The haveli mansions of the Rajput families stand out from the stone and stucco buildings with their intricate latticework and gates, painted facades and romantic windows. If I wasn’t already, I think I fell in love with India in Udaipur. Times Square meets The Flintstones. Venice meets Bollywood. Palaces and henna and food and kingfishers (the beer; the birds we save for a later date)…oh, my!
This was a funny day… it started with bleating. A goat tried to get into the lobby of the hotel. He was thwarted of course, but the hooves and the bleating and the hotel manager’s yelling trying to get him out… And so I woke up laughing. Today we toured the fabulous palace on the lake. Meandered through the old town and appreciated its happy chaos. I bought a Rajasthani miniature painting, had a Ganesha painted on my fingernail by a miniature master and had my hand hennaed. Today was a good day.
Rajasthan in general, and Udaipur specifically, is famous for its miniature paintings. These artisans use meticulous skill to paint in minuscule detail on every square inch (centimeter) of the canvas, be it silk or antique paper, resulting in micro-masterworks accented in gold or silver, using cow urine and vegetable dyes as paint colouring. Their brushes are hand-made from squirrel fur (apparently, one must distract the squirrel with a nut or sweet in order to snip its tail hairs…this is a process in itself!). These paintings tell the stories of Mewar (Udaipur) royal families, of hunts and of love. Three symbols depict Rajasthan: the horse (for power), the elephant (for luck) and the camel (for love). Legend has it that if you can love (the smell of) a camel, you can love anyone! These spirits run deep in this area and you see paintings of these icons everywhere.
In this place where the moon lays on its back to ask for a belly rub, the sun sets on a palace and the city by the lake draws you in and grabs you by the heart chakra.
Dinner was the best food yet, eaten sitting on a balcony overlooking the lake; we stayed to drink Kingfisher beers and laughed for what seemed like hours. A tuk tuk is always an adventure. Riding with 3 new friends with a head full of beer is the best kind. The back roads of Old Town Udaipur are narrow. There are cows, motor bikes, more tuk tuks, dogs, goats and cars… Driving: the dodging and weaving, slowing and gunning it, is an artform here. Also the backing up and maneuvering around said road obstacles in order to get to our destination. Happy chaos.
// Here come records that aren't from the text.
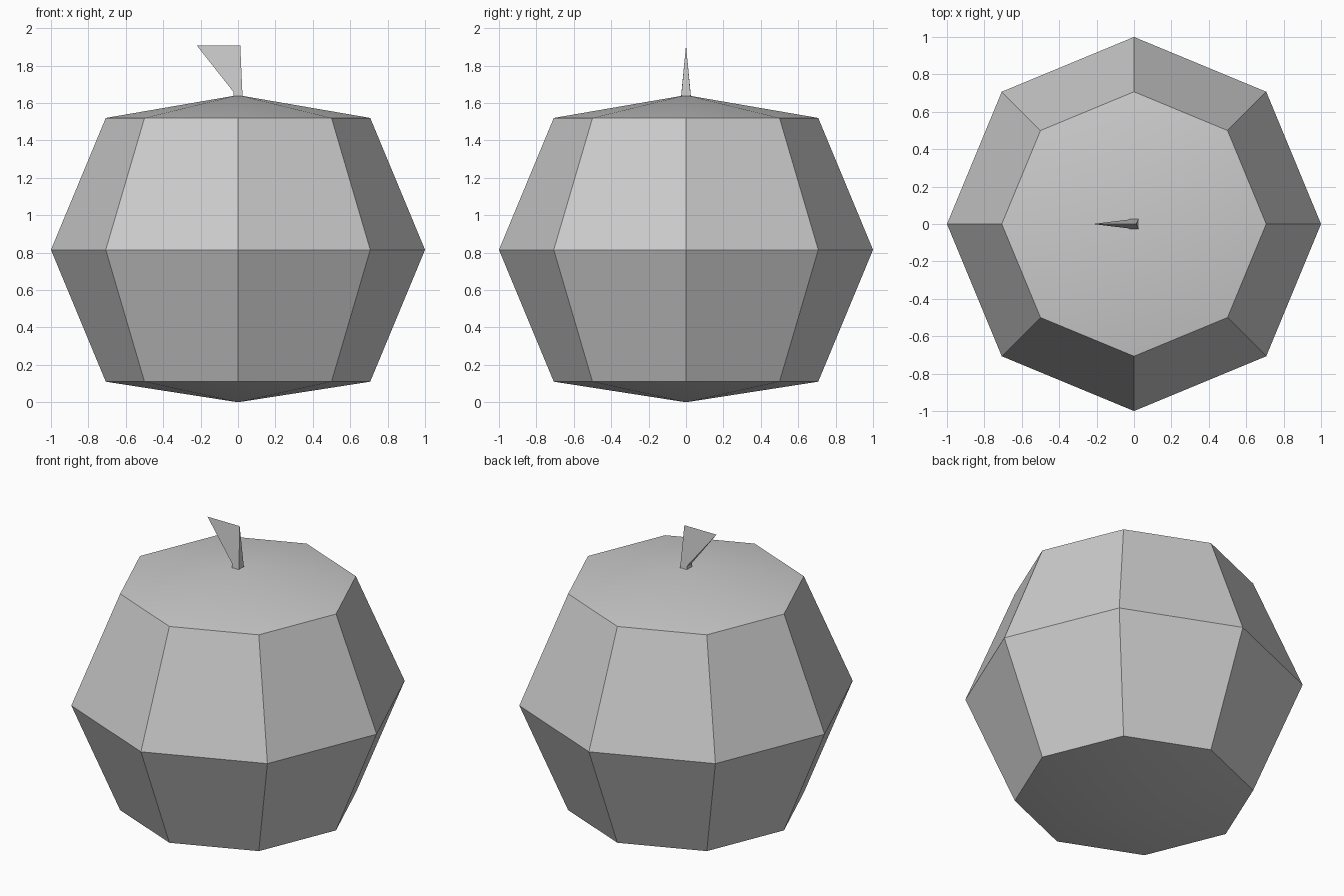
import bpy
import bmesh
from math import radians, sin, cos

cube = bpy.data.objects.get("Cube")
if cube:
    bpy.data.objects.remove(cube, do_unlink=True)

GREY = (0.6, 0.6, 0.6, 1)
grey = bpy.data.materials.new("plain grey")
grey.use_nodes = True
grey.diffuse_color = GREY
grey.node_tree.nodes["Principled BSDF"].inputs["Base Color"].default_value = GREY


def finish(name, bm):
    """Turn a bmesh into a shaded object with the grey material."""
    bmesh.ops.recalc_face_normals(bm, faces=bm.faces)
    mesh = bpy.data.meshes.new(name)
    bm.to_mesh(mesh)
    bm.free()
    mesh.materials.append(grey)
    obj = bpy.data.objects.new(name, mesh)
    bpy.context.collection.objects.link(obj)
    bpy.ops.object.select_all(action="DESELECT")
    obj.select_set(True)
    bpy.context.view_layer.objects.active = obj
    bpy.ops.object.shade_smooth_by_angle(angle=radians(30))
    return obj


# Body: eight-sided fruit with shallow pointed caps
SIDES = 8
bm = bmesh.new()
rings = []
for radius, z in [(0.707, 0.11), (1, 0.815), (0.707, 1.52)]:
    angles = [radians(360 * i / SIDES) for i in range(SIDES)]
    rings.append([bm.verts.new((radius * cos(a), radius * sin(a), z)) for a in angles])
bottom = bm.verts.new((0, 0, 0))
top = bm.verts.new((0, 0, 1.642))
for i in range(SIDES):
    j = (i + 1) % SIDES
    for low, high in zip(rings, rings[1:]):
        bm.faces.new((low[i], low[j], high[j], high[i]))
    bm.faces.new((bottom, rings[0][j], rings[0][i]))
    bm.faces.new((top, rings[-1][i], rings[-1][j]))
finish("fruit_body", bm)

# Stem: square foot rising to a thin ridge that flares to the right
bm = bmesh.new()
foot_in, foot_out, neck = [
    [bm.verts.new((x, side * w, z)) for side in (-1, 1)]
    for x, w, z in [(0.025, 0.027, 1.62), (-0.025, 0.027, 1.62), (-0.025, 0.024, 1.66)]
]
ridge_in = bm.verts.new((0.012, 0, 1.907))
tip = bm.verts.new((-0.22, 0, 1.907))
bm.faces.new((foot_in[0], foot_in[1], foot_out[1], foot_out[0]))
bm.faces.new((foot_out[0], foot_out[1], neck[1], neck[0]))
bm.faces.new((neck[0], neck[1], tip))
bm.faces.new((foot_in[0], foot_in[1], ridge_in))
for s in (0, 1):
    bm.faces.new((foot_in[s], foot_out[s], neck[s], ridge_in))
    bm.faces.new((neck[s], tip, ridge_in))
finish("stem", bm)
Though (maybe because?) I have become more acclimated to this foreign land and more accustomed to the numbers – of people, cows, horns, dogs, all the stuff…the rhythms of each city and village we visit become more evident – the rhythms of everyday life thunder within, like absorbing the pulse or the heartbeat of this overwhelming yet enrapturing place. The absurdities of everyday life become tolerable. Even here where the absurd seems much more evident to the outsider, it becomes an important part of the pulse, like comic relief and even a necessity akin to the air we need to breathe. India is a place where you must pay attention. You must be present. You must allow. Chaos is going to happen whether you participate or not, whether you fight it or not. So amidst the the debris and noise and chaos, there is this pervasive sense of humility and OK-ness. This, I suppose, can be interpreted as peace. Like the lotus which thrives amidst and maybe even in spite of the debris on the surface, its roots reach down to find that grounded place to take hold.
*Note: I should address the swastika here. You see swastikas everywhere on entrances to buildings, temples, homes and havelis. In Sanskrit, the word svastika is a symbol of good fortune, luck, strength and is used as a talisman of good luck and well-being. That the Nazis maligned the sentiment is light years beyond an understatement.